Don't Forget to Play
I've been reminded a lot lately about the power of play, laughter and lightheartedness. I get so wrapped up with life and the pressure (often placed by myself) to parent perfectly and discipline and use every moment as a teaching moment. When your life is as busy as mine is, as all of our lives are, the time you have that isn't spent working and tending to the stuff of life often feels limited. It's easy to spend what little free time we have checking out, watching TV and barking more orders at our kids.
When what they really need is to play. And breathe. And move. And explore.

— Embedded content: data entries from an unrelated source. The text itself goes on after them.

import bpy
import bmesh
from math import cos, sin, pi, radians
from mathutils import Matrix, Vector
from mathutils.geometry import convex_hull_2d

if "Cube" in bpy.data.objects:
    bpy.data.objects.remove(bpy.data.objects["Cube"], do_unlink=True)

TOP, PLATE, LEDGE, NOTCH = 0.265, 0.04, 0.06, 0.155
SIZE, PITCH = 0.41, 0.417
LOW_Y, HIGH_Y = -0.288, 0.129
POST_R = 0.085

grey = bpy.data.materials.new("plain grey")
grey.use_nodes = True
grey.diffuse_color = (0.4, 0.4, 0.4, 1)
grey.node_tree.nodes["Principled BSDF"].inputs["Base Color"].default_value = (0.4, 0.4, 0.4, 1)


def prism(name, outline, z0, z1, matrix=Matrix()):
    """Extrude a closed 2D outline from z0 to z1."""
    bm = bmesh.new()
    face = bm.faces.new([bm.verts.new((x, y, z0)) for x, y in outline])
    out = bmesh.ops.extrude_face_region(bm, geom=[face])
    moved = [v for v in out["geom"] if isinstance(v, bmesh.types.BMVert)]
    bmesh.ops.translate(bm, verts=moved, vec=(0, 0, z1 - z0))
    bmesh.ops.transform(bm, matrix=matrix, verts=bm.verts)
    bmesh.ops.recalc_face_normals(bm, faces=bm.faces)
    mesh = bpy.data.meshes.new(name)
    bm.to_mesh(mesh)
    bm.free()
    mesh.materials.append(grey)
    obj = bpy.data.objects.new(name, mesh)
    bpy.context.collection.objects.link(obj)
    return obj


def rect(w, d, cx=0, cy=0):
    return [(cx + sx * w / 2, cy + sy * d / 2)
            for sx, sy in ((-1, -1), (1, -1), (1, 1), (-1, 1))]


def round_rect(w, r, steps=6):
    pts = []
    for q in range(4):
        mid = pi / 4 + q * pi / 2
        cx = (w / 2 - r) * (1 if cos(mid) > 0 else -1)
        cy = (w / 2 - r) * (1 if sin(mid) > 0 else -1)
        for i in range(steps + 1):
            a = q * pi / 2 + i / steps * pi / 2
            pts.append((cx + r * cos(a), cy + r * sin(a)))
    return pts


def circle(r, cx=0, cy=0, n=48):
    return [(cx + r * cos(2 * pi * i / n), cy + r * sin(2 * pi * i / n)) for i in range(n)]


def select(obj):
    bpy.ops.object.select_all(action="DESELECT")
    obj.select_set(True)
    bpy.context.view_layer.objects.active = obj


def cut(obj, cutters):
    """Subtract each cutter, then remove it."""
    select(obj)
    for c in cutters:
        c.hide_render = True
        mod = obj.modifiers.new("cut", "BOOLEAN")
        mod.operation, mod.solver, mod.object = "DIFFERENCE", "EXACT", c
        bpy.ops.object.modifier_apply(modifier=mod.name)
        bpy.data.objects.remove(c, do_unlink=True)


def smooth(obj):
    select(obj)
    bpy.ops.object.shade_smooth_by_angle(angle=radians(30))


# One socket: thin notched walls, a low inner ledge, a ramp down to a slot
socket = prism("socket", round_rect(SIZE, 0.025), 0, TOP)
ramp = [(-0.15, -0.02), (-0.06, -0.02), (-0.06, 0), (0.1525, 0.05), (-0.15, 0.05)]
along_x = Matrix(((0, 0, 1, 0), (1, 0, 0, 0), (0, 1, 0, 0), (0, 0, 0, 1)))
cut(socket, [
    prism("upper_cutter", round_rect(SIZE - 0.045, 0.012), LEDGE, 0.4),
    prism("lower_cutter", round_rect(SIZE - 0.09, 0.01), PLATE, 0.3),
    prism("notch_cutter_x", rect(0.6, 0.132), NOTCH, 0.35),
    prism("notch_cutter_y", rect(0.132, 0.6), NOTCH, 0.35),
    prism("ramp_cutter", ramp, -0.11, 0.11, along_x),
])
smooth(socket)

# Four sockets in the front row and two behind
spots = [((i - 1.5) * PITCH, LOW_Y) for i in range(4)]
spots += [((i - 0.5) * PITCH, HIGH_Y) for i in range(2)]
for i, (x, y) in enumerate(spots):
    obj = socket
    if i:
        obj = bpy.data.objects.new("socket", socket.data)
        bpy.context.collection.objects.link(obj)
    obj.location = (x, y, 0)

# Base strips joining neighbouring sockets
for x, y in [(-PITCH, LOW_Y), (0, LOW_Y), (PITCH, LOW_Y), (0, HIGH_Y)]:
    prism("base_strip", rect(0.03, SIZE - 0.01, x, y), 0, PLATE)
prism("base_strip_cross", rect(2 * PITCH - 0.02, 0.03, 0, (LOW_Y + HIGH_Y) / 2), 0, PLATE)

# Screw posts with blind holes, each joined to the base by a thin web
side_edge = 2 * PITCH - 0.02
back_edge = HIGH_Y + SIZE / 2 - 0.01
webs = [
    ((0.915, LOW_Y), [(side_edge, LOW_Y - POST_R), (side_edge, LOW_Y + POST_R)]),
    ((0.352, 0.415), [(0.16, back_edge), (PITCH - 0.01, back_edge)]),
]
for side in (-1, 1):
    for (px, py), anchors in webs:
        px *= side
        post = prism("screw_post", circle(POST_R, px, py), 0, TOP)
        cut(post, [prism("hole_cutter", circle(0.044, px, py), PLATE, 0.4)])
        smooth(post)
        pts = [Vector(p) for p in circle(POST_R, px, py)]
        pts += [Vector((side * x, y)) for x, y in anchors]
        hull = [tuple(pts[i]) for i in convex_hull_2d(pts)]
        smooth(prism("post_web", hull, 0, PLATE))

It's too easy to become irritated with the thousands of hey mommy, mommies and respond with a frustrated, "Whaaatt?" I am finding it makes a huge difference in the attitude of my kids when I'm able to respond playfully, with a smile, or a tickle, or a silly face, or a joke, or as my Alec loves, in a song. Lately, he's been singing everything he says to me in the tune of "Do You Want to Build a Snowman" from the Disney movie Frozen.
Get this, when I am lighthearted and not so serious with my kids they're a lot less stressed and misbehave less. Or maybe it's just me that's less stressed. It's hard to be serious when you start climbing on playground equipment designed for children half your size. Or in my case 3/4 your size!
It could be even that they are acting exactly the same, and I'm just perceiving their behavior differently. Either way, it sure feels a lot nicer than playing drill seargent!
The trick is you really have to let them be them.
Let them be loud (when it's appropriate).
Let their personalities come out loud and clear.
You may be surprised at what you find in them, and in yourself. When I took my littles to Helmerich park near 71st and Riverside a few weeks ago, my 8 year old quickly grew bored with the playground equipment and wanted to dig in the dirt. I just sat and watched him and reminisced myself. When I was his age, I spent a good chunk of each recess time digging a huge hole on the outskirts of the playground. I couldn't even tell you why. I wasn't trying to create something, or dig to China. I was literally just digging a hole, and wanted it to be the biggest, best hole you ever saw!
On the outside play doesn't always make sense, but it doesn't have to. It think it's the nonsense that sets us free. When your kids are toddlers, your life is filled with play and the park is a second home. But as they get older, it's easy to forget to play, at least it is for me. I'm finding a new freedom in my journey as a parent as I remember to not take things so seriously, and just play.
See you around town!